This article has been reviewed according to Science X's editorial process and policies. Editors have highlighted the following attributes while ensuring the content's credibility:

fact-checked

preprint

trusted source

proofread

Seeing is believing: Scientists reveal connectome of the fruit fly visual system

Seeing is believing: Scientists reveals connectome of the fruit fly visual system
The central nervous system of the male fruit fly, with the right optic lobe highlighted. The medulla is in green, the lobula plate is in purple and the lobula is in yellow-green. Scale bar is 100 µm. Credit: FlyEM / HHMI Janelia Research Campus

Janelia scientists and collaborators have reached another milestone in connectomics, unveiling a comprehensive wiring diagram of the fruit fly visual system. The work has been released on the pre-print server bioRxiv.

The optic lobe connectome provides a map of the more than 50,000 neurons that form the fruit fly's visual system, giving scientists the fullest picture yet of one of the most intriguing and important parts of the nervous system.

Like humans and other animals, flies rely on their vision to carry out behaviors essential for survival. The optic lobes, which make up half the fly's and connect to its eyes, receive and process . They enable the tiny insect to see a looming predator, fly to a ripe banana, or walk towards a potential mate.

For decades, researchers have chipped away at mapping small regions of the optic lobe, but these efforts yielded insight into only discrete areas, leaving scientists to speculate about how the whole system worked together.

Now, the optic lobe connectome provides a comprehensive map of the thousands of cells that make up the visual system and the millions of connections between them. The data makes it possible for scientists to answer many previously unanswerable questions, and generate dozens of new ones.

Insights gleaned from the fruit fly visual system could increase knowledge about the basic principles of how vision works, and help scientists understand more complex visual systems, like those of humans.

Janelia scientists and collaborators have released a comprehensive wiring diagram of the fruit fly visual system. The Drosophila optic lobe connectome provides a map of the more than 50,000 neurons that form the fruit fly's visual system. This video shows a sample of some of the neurons identified in the optic lobe. Credit: Shin-ya Takemura and Philip Hubbard / HHMI Janelia Research Campus

"If you only have the pieces, you are missing the big picture, literally, and so the idea here is to deliver a complete ," says Janelia Senior Group Leader Michael Reiser, who helped lead the project. "There is no single experiment we could be doing right now that would get us an answer faster than connectomic analysis."

The optic lobe connectome is part of a larger effort by the Janelia FlyEM Project Team to map the entire fruit fly nervous system that, when completed, will include the newly released optic lobe along with the rest of the fly brain and the ventral nerve cord.

While Janelia researchers and collaborators have mapped some of these parts of the nervous system separately—including the hemibrain released in 2020 and the nerve cord released last year—the forthcoming connectome will be the first map of the entire nervous system of a single fly. The optic lobe is the "big tip of this iceberg."
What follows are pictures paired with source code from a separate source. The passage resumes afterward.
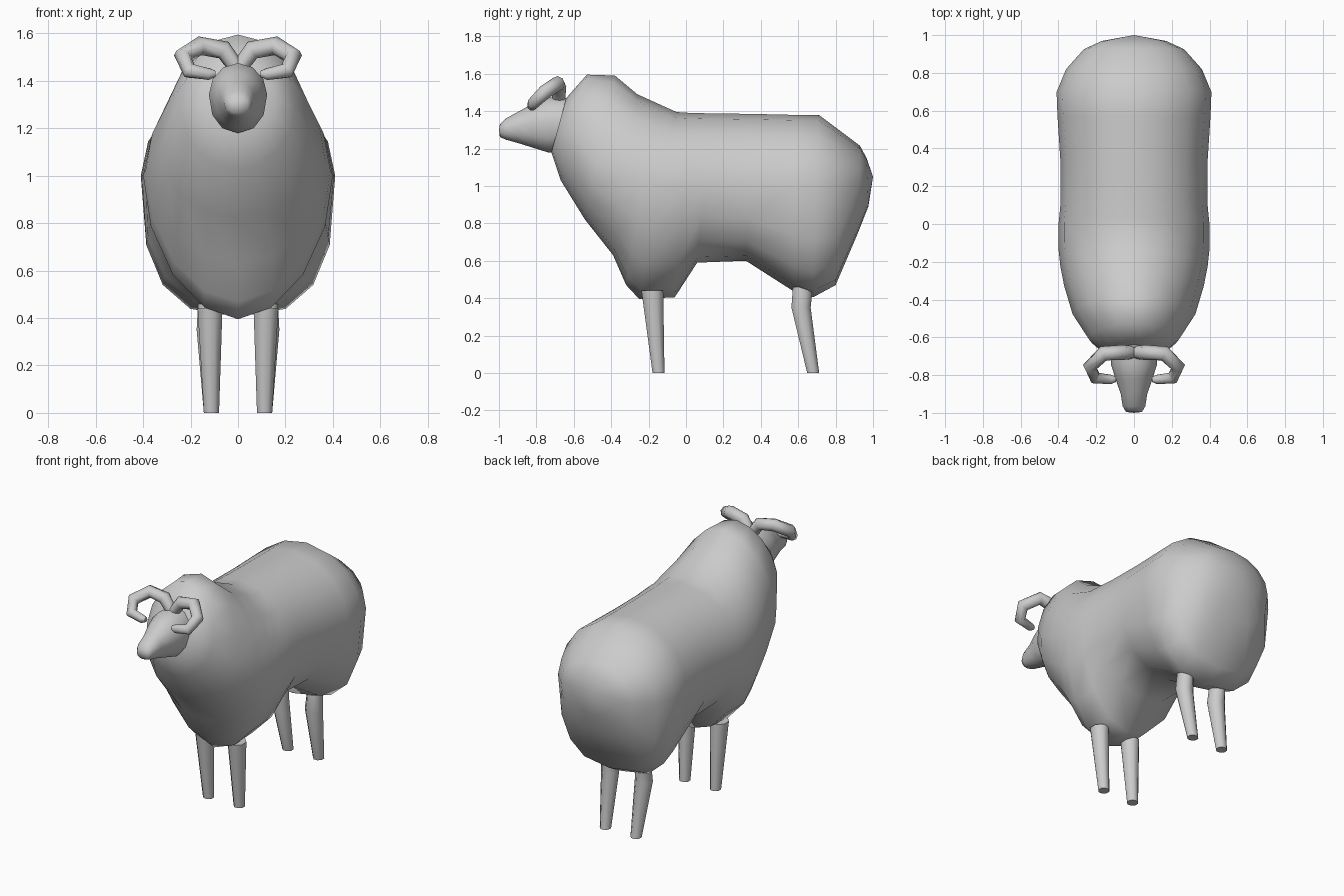
import bpy, math
from mathutils import Vector

if "Cube" in bpy.data.objects:
    bpy.data.objects.remove(bpy.data.objects["Cube"])


def loft(name, rings, tip=None):
    """Skin a list of equal-length point rings; close ends with a face or tip."""
    n = len(rings[0])
    verts = [p for r in rings for p in r]
    faces = [(i * n + j, i * n + (j + 1) % n, (i + 1) * n + (j + 1) % n, (i + 1) * n + j)
             for i in range(len(rings) - 1) for j in range(n)]
    faces.append(tuple(reversed(range(n))))
    last = (len(rings) - 1) * n
    if tip:
        verts.append(tip)
        faces += [(last + j, last + (j + 1) % n, len(verts) - 1) for j in range(n)]
    else:
        faces.append(tuple(range(last, last + n)))
    me = bpy.data.meshes.new(name)
    me.from_pydata([tuple(v) for v in verts], [], faces)
    me.update()
    ob = bpy.data.objects.new(name, me)
    bpy.context.collection.objects.link(ob)
    bpy.ops.object.select_all(action='DESELECT')
    ob.select_set(True)
    bpy.context.view_layer.objects.active = ob
    bpy.ops.object.mode_set(mode='EDIT')
    bpy.ops.mesh.select_all(action='SELECT')
    bpy.ops.mesh.normals_make_consistent(inside=False)
    bpy.ops.object.mode_set(mode='OBJECT')
    bpy.ops.object.shade_smooth_by_angle(angle=math.radians(60))
    return ob


def section(yb, zb, yt, zt, w, zm, n=2.0, sides=16):
    """Leaning upright section: round on top, squareness n underneath."""
    pts = []
    for k in range(sides):
        a = 2 * math.pi * k / sides
        c, s = math.cos(a), math.sin(a)
        e = 2 / (n if s < 0 else 2.0)
        x = w * math.copysign(abs(c) ** e, c)
        v = math.copysign(abs(s) ** e, s)
        z = zm + v * ((zt - zm) if s > 0 else (zm - zb))
        t = (z - zb) / (zt - zb)
        pts.append((x, yb + (yt - yb) * t, z))
    return pts


# Woolly body: bottom y/z, top y/z, half width, widest z, lower squareness
body = [(-.72, 1.18, -.64, 1.47, .16, 1.33, 2),
        (-.67, 1.03, -.53, 1.595, .24, 1.28, 2),
        (-.54, .82, -.38, 1.59, .325, 1.12, 2),
        (-.39, .63, -.26, 1.49, .37, 1.05, 2),
        (-.32, .47, -.15, 1.44, .39, 1.02, 1.9),
        (-.25, .395, -.05, 1.395, .40, 1.0, 1.85),
        (-.06, .405, .03, 1.39, .40, 1.0, 1.85),
        (.06, .59, .13, 1.388, .39, 1.0, 2.1),
        (.32, .60, .36, 1.385, .39, 1.0, 2.3),
        (.57, .44, .57, 1.38, .405, 1.0, 2.5),
        (.68, .405, .71, 1.38, .41, 1.0, 2.7),
        (.80, .47, .83, 1.29, .36, 1.0, 2.8),
        (.92, .75, .93, 1.215, .265, 1.02, 2.4),
        (.975, .89, .965, 1.15, .17, 1.04, 2)]
loft("body", [section(*r) for r in body], (0, 1.0, 1.05))

# Head and muzzle: y, bottom z, top z, half width
head = [(-.64, 1.18, 1.47, .12), (-.74, 1.18, 1.475, .123), (-.82, 1.205, 1.44, .098),
        (-.90, 1.23, 1.395, .07), (-.965, 1.248, 1.36, .06), (-.995, 1.262, 1.33, .042)]
loft("head", [section(y, b, y, t, w, b + (t - b) * .55, 2.2, 12) for y, b, t, w in head],
     (0, -1.0, 1.30))


def leg_ring(x, y, z, rx, ry):
    return [(x + rx * math.cos(math.pi * k / 4 + math.pi / 8) * 1.05,
             y + ry * math.sin(math.pi * k / 4 + math.pi / 8) * 1.05, z) for k in range(8)]


# Legs: x, y, z, x radius, y radius from top to hoof
front = [(.118, -.18, .44, .054, .06), (.112, -.147, .0, .033, .033)]
back = [(.125, .625, .46, .045, .055), (.123, .615, .35, .053, .053),
        (.112, .68, .0, .033, .033)]
# Horn centre line: x, y, z, radius
horn = [(.01, -.68, 1.46, .034), (.06, -.68, 1.53, .04), (.16, -.685, 1.548, .04),
        (.233, -.755, 1.502, .038), (.205, -.815, 1.443, .034), (.12, -.823, 1.428, .026),
        (.095, -.823, 1.43, .014)]


def horn_rings(side):
    pts = [Vector((side * x, y, z)) for x, y, z, r in horn]
    rings, u = [], Vector((0, 1, 0))
    for i, p in enumerate(pts):
        t = (pts[min(i + 1, len(pts) - 1)] - pts[max(i - 1, 0)]).normalized()
        u = (u - t * u.dot(t)).normalized()
        v = t.cross(u)
        r = horn[i][3]
        rings.append([p + r * (u * math.cos(math.pi * k / 4) + v * math.sin(math.pi * k / 4))
                      for k in range(8)])
    return rings


for s, label in ((-1, "left"), (1, "right")):
    loft("front_leg_" + label, [leg_ring(s * x, *r) for x, *r in front])
    loft("back_leg_" + label, [leg_ring(s * x, *r) for x, *r in back])
    loft("horn_" + label, horn_rings(s))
"This is a very special brain because probably no one on the planet—and certainly no one at Janelia—has successfully imaged an entire nervous system that includes the head brain and the ventral nerve cord in the same volume that is of sufficient quality to connect them," says Stuart Berg, FlyEM Project Team project scientist and principal software engineer.

The effort is made possible by Janelia's FlyEM Project Team, which has developed and honed a process for generating high-quality connectomes. The team uses high-resolution focused ion bean scanning to image the samples, high-powered computers and algorithms to collect and analyze the data, and a team of experts to proofread and label the neurons and their connections.

Mapping the entire nervous system of a single fly will allow researchers to see connections between all parts of the system that work together to enable the fly's behaviors, giving scientists an unprecedented look into how the fly brain works and potential insight into how the human brain functions.

"We have learned time and time again that there is really good value in making super high-quality data sets that don't actually answer a specific question, but that can help you answer a thousand questions," Reiser says.

More information: Aljoscha Nern et al, Connectome-driven neural inventory of a complete visual system, bioRxiv (2024). DOI: 10.1101/2024.04.16.589741

Journal information: bioRxiv

Citation: Seeing is believing: Scientists reveal connectome of the fruit fly visual system (2024, April 19) retrieved 29 May 2024 from https://phys.org/news/2024-04-believing-scientists-reveal-connectome-fruit.html
This document is subject to copyright. Apart from any fair dealing for the purpose of private study or research, no part may be reproduced without the written permission. The content is provided for information purposes only.

Explore further

Why do flies fall in love? Researchers tease out the signals behind fruit fly courtship songs

56 shares

Feedback to editors